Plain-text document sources
>>>
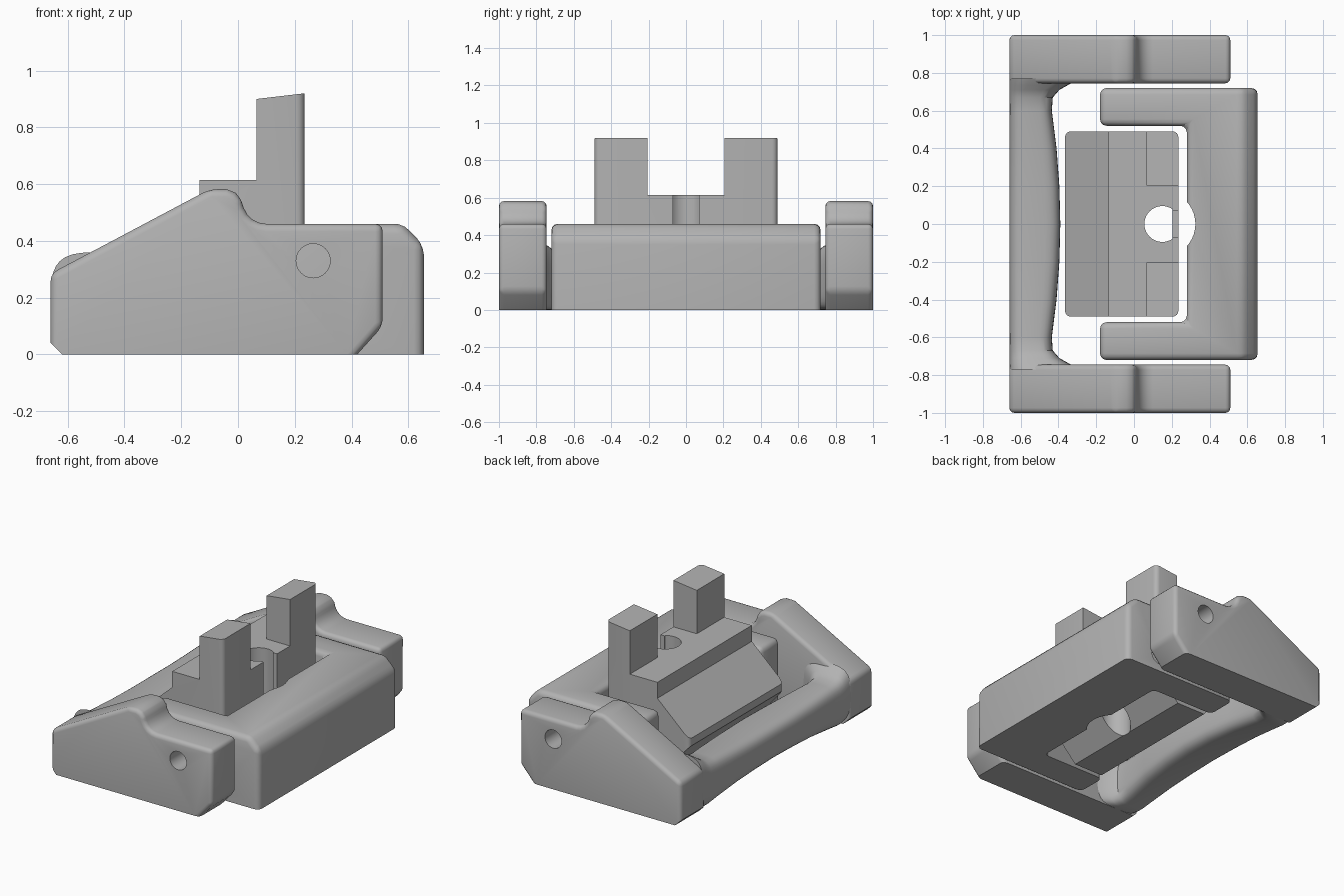
import bpy, bmesh, math
from mathutils import Vector

if "Cube" in bpy.data.objects:
    bpy.data.objects.remove(bpy.data.objects["Cube"], do_unlink=True)

grey = bpy.data.materials.new("plain grey")
grey.use_nodes = True
GREY = (0.45, 0.45, 0.45, 1)
grey.diffuse_color = GREY
grey.node_tree.nodes["Principled BSDF"].inputs["Base Color"].default_value = GREY


def prism(points, axis, low, high):
    """Extrude a closed profile along y (points are x, z) or z (points are x, y)."""
    bm = bmesh.new()
    place = (lambda a, b, t: (a, t, b)) if axis == "y" else (lambda a, b, t: (a, b, t))
    face = bm.faces.new([bm.verts.new(place(a, b, low)) for a, b in points])
    new = bmesh.ops.extrude_face_region(bm, geom=[face])["geom"]
    shift = Vector(place(0, 0, high - low))
    bmesh.ops.translate(bm, vec=shift, verts=[v for v in new if isinstance(v, bmesh.types.BMVert)])
    bmesh.ops.recalc_face_normals(bm, faces=bm.faces)
    return bm


def bevel(bm, rule, offset, segments):
    edges = [e for e in bm.edges if rule(*[v.co for v in e.verts], e)]
    bmesh.ops.bevel(bm, geom=edges, offset=offset, segments=segments, profile=0.5,
                    affect="EDGES", clamp_overlap=True)


def add(name, bm):
    mesh = bpy.data.meshes.new(name)
    bm.to_mesh(mesh)
    bm.free()
    obj = bpy.data.objects.new(name, mesh)
    bpy.context.collection.objects.link(obj)
    mesh.materials.append(grey)
    return obj


def circle(x, y, r, limit=9, n=40):
    return [(min(limit, x + r * math.cos(2 * math.pi * i / n)),
             y + r * math.sin(2 * math.pi * i / n)) for i in range(n)]


def rect(x0, x1, y0, y1):
    return [(x0, y0), (x1, y0), (x1, y1), (x0, y1)]


def finish(obj, cutters=()):
    bpy.ops.object.select_all(action="DESELECT")
    bpy.context.view_layer.objects.active = obj
    obj.select_set(True)
    for bm in cutters:
        cutter = add("cutter", bm)
        cutter.hide_render = True
        mod = obj.modifiers.new("cut", "BOOLEAN")
        mod.operation, mod.solver, mod.object = "DIFFERENCE", "EXACT", cutter
        bpy.ops.object.modifier_apply(modifier=mod.name)
        bpy.data.objects.remove(cutter, do_unlink=True)
    bpy.ops.object.shade_smooth_by_angle(angle=math.radians(32))


def sharp(a, b, e):
    return e.calc_face_angle(0) > math.radians(25)


# Lever arms: wedge profile with a rounded step down to the pivot end
step = [(0.1 - 0.085 * math.cos(t), 0.545 - 0.085 * math.sin(t))
        for t in [math.pi / 2 * i / 5 for i in range(6)]]
arm_profile = [(-0.66, 0.04), (-0.62, 0), (0.42, 0), (0.51, 0.1), (0.51, 0.46)]
arm_profile += step[::-1] + [(-0.01, 0.57), (-0.04, 0.582), (-0.1, 0.582), (-0.66, 0.285)]
for side, name in ((-1, "lever_arm_right"), (1, "lever_arm_left")):
    low, high = sorted((side * 0.745, side))
    bm = prism(arm_profile, "y", low, high)
    bevel(bm, lambda a, b, e: sharp(a, b, e) and max(a.z, b.z) > 0.05, 0.032, 3)
    finish(add(name, bm), [prism(circle(0.265, 0.33, 0.06), "y", low - 0.01, high + 0.01)])

# Lever crossbar: lofted grip that flares into both arms
# stations: y, inner x, bottom z, top z
half = [(0, -0.39, 0.05, 0.28), (0.2, -0.395, 0.045, 0.28), (0.4, -0.41, 0.035, 0.285),
        (0.6, -0.435, 0.015, 0.295), (0.67, -0.43, 0.005, 0.3), (0.71, -0.395, 0, 0.32),
        (0.735, -0.35, 0, 0.34), (0.77, -0.29, 0, 0.36)]
stations = [(-y, *rest) for y, *rest in half[:0:-1]] + half
bm = bmesh.new()
rings = []
for y, inner, bottom, top in stations:
    ring = []
    for i in range(32):
        t = 2 * math.pi * i / 32
        c, s = [math.copysign(abs(f(t)) ** 0.55, f(t)) for f in (math.cos, math.sin)]
        ring.append(bm.verts.new(((inner - 0.66) / 2 + (inner + 0.66) / 2 * c, y,
                                  (top + bottom) / 2 + (top - bottom) / 2 * s)))
    rings.append(ring)
for r0, r1 in zip(rings, rings[1:]):
    for i in range(32):
        j = (i + 1) % 32
        bm.faces.new((r0[i], r0[j], r1[j], r1[i]))
bm.faces.new(rings[0])
bm.faces.new(rings[-1])
bmesh.ops.recalc_face_normals(bm, faces=bm.faces)
finish(add("lever_crossbar", bm))

# Base block: U shape with a chamfered front edge, rounded above a flat bottom
u_shape = [(-0.18, 0.52), (0.28, 0.52), (0.28, -0.52), (-0.18, -0.52),
           (-0.18, -0.72), (0.655, -0.72), (0.655, 0.72), (-0.18, 0.72)]
bm = prism(u_shape, "z", 0, 0.46)
bevel(bm, lambda a, b, e: min(a.z, b.z) > 0.4 and min(a.x, b.x) > 0.6, 0.075, 1)
bevel(bm, lambda a, b, e: sharp(a, b, e) and max(a.z, b.z) > 0.05, 0.035, 3)
holes = [prism(circle(0.15, 0, 0.175), "z", -0.1, 0.6)]
for low, high in ((-0.8, -0.64), (0.64, 0.8)):
    holes.append(prism(circle(0.4, 0.11, 0.06), "y", low, high))
finish(add("base_block", bm), holes)

# Slider: undercut body with a sloping rear wing and two upright posts
slider_profile = [(-0.15, 0), (0.06, 0), (0.235, 0.18), (0.235, 0.92), (0.065, 0.9),
                  (0.065, 0.615), (-0.135, 0.615), (-0.135, 0.51), (-0.365, 0.3), (-0.365, 0.25)]
bm = prism(slider_profile, "y", -0.49, 0.49)
bevel(bm, lambda a, b, e: abs(a.z - b.z) > 0.02 and abs(a.x - b.x) < 0.01
      and (a.x > 0.2 or a.x < -0.3), 0.03, 4)
finish(add("slider", bm), [
    prism(rect(0, 0.4, -0.205, 0.205), "z", 0.615, 1.2),
    prism(circle(0.15, 0, 0.095, limit=0.205), "z", -0.1, 0.8),
    prism(rect(0.15, 0.4, -0.07, 0.07), "z", 0.3, 0.8)])
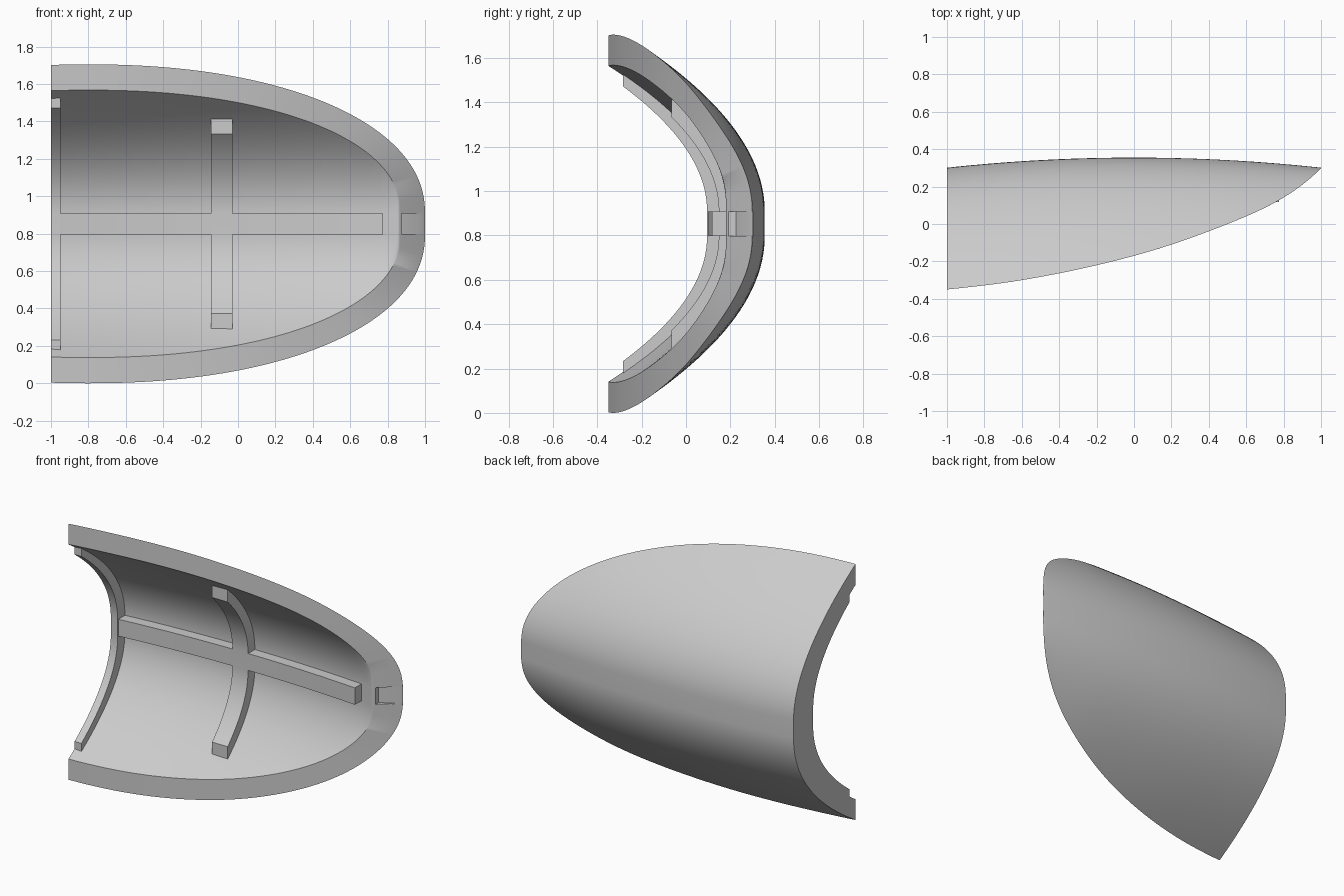
import bpy, bmesh, math

if "Cube" in bpy.data.objects:
    bpy.data.objects.remove(bpy.data.objects["Cube"], do_unlink=True)

ZC = 0.8525       # height of the centreline
WALL = 0.135      # shell thickness
RIB = 0.07        # how far the spine stands off the inner wall
HALF = 0.056      # half width of the spine and the flat strip behind it
POWER = 2.15      # bluntness of the nose outline

grey = bpy.data.materials.new("light_grey")
grey.use_nodes = True
grey.diffuse_color = (0.6, 0.6, 0.6, 1)
grey.node_tree.nodes["Principled BSDF"].inputs["Base Color"].default_value = (0.6, 0.6, 0.6, 1)

# Side profile of the rim: x, y, slope
RIM = [(-1, -0.35, 0.10), (-0.6, -0.30, 0.165), (0, -0.17, 0.27),
       (0.5, 0.0, 0.40), (0.78, 0.13, 0.58), (1, 0.298, 1.0)]


def rim_y(x):
    for (x0, y0, s0), (x1, y1, s1) in zip(RIM, RIM[1:]):
        if x <= x1:
            break
    w = x1 - x0
    t = (x - x0) / w
    return (y0 * (1 + 2 * t) * (1 - t) ** 2 + s0 * w * t * (1 - t) ** 2
            + y1 * t * t * (3 - 2 * t) + s1 * w * t * t * (t - 1))


def back_y(x):
    return 0.355 - 0.054 * x * x


def half_height(x, tall, nose):
    u = min(abs(x + 0.8) / (nose + 0.8), 1)
    return HALF + (tall - HALF) * (1 - u ** POWER) ** (1 / POWER)


def bow(mid, edge, h, m=28):
    """Bowed yz curve: a flat centre strip with a parabolic wing on each side."""
    wing = [(mid - (mid - edge) * (j / m) ** 2, HALF + (h - HALF) * j / m)
            for j in range(m + 1)]
    return ([(y, ZC - z) for y, z in reversed(wing)]
            + [(y, ZC + z) for y, z in wing])


def finish(name, bm):
    bmesh.ops.remove_doubles(bm, verts=bm.verts, dist=0.00005)
    bmesh.ops.recalc_face_normals(bm, faces=bm.faces)
    me = bpy.data.meshes.new(name)
    bm.to_mesh(me)
    bm.free()
    me.materials.append(grey)
    ob = bpy.data.objects.new(name, me)
    bpy.context.collection.objects.link(ob)
    return ob


def slab(name, back, front):
    """Closed solid between two swept sheets, each a list of (x, curve)."""
    bm = bmesh.new()
    o, n = [[[bm.verts.new((x, y, z)) for y, z in curve] for x, curve in sheet]
            for sheet in (back, front)]
    rows, m = len(o) - 1, len(o[0]) - 1
    for g in (o, n):
        for a, b in zip(g, g[1:]):
            for j in range(m):
                bm.faces.new((a[j], a[j + 1], b[j + 1], b[j]))
    for i in (0, rows):
        for j in range(m):
            bm.faces.new((o[i][j], o[i][j + 1], n[i][j + 1], n[i][j]))
    for j in (0, m):
        for i in range(rows):
            bm.faces.new((o[i][j], o[i + 1][j], n[i + 1][j], n[i][j]))
    return finish(name, bm)


def prism(name, outline, half):
    """Extrude an xy outline across the centreline."""
    bm = bmesh.new()
    low = [bm.verts.new((x, y, ZC - half)) for x, y in outline]
    high = [bm.verts.new((x, y, ZC + half)) for x, y in outline]
    bm.faces.new(low)
    bm.faces.new(high)
    for i in range(len(low)):
        k = (i + 1) % len(low)
        bm.faces.new((low[i], low[k], high[k], high[i]))
    return finish(name, bm)


def sheet(tall, nose, depth):
    """Shell surface from the open end to the nose, trimmed at the rim."""
    rows = []
    for i in range(61):
        x = -1 + (nose + 1) * (1 - (1 - i / 60) ** 2)
        mid = max(back_y(x) - depth, rim_y(x))
        rows.append((x, bow(mid, rim_y(x), half_height(x, tall, nose))))
    return rows


# Shell
shell = slab("shell", sheet(ZC, 1, 0), sheet(0.715, 0.87, WALL))

# Nose slot cut through the rim
slot = prism("slot_cutter", [(0.875, 0.0), (0.875, 0.225), (1.02, 0.303), (1.02, 0.0)],
             HALF - 0.001)
slot.hide_render = True
mod = shell.modifiers.new("slot", "BOOLEAN")
mod.operation = "DIFFERENCE"
mod.solver = "EXACT"
mod.object = slot
bpy.context.view_layer.objects.active = shell
shell.select_set(True)
bpy.ops.object.modifier_apply(modifier="slot")
bpy.data.objects.remove(slot, do_unlink=True)
parts = [shell]

# Cross ribs: x range, front face at the middle, cut end, half heights
for name, x0, x1, mid, end, h_front, h_back in (
        ("end_rib", -1, -0.95, 0.095, -0.285, 0.62, 0.683),
        ("middle_rib", -0.145, -0.03, 0.148, -0.065, 0.48, 0.563)):
    parts.append(slab(name, [(x, bow(mid + 0.08, end, h_back)) for x in (x0, x1)],
                      [(x, bow(mid, end, h_front)) for x in (x0, x1)]))

# Lengthwise spine
xs = [-1 + 1.775 * i / 40 for i in range(41)]
parts.append(prism("spine", [(x, back_y(x) - WALL - RIB) for x in xs]
                   + [(x, back_y(x) - WALL + 0.03) for x in reversed(xs)], HALF))

for ob in parts:
    ob.select_set(True)
bpy.ops.object.shade_smooth_by_angle(angle=math.radians(30))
<<<
HOW TO COMPLETE THIS TASK
Each line, beginning at the one that contains "# Lengthwise spine" and continuing through the end of the records, must be written out exactly, first and last included.

RESULT FOR THIS EXERCISE
# Lengthwise spine
xs = [-1 + 1.775 * i / 40 for i in range(41)]
parts.append(prism("spine", [(x, back_y(x) - WALL - RIB) for x in xs]
                   + [(x, back_y(x) - WALL + 0.03) for x in reversed(xs)], HALF))

for ob in parts:
    ob.select_set(True)
bpy.ops.object.shade_smooth_by_angle(angle=math.radians(30))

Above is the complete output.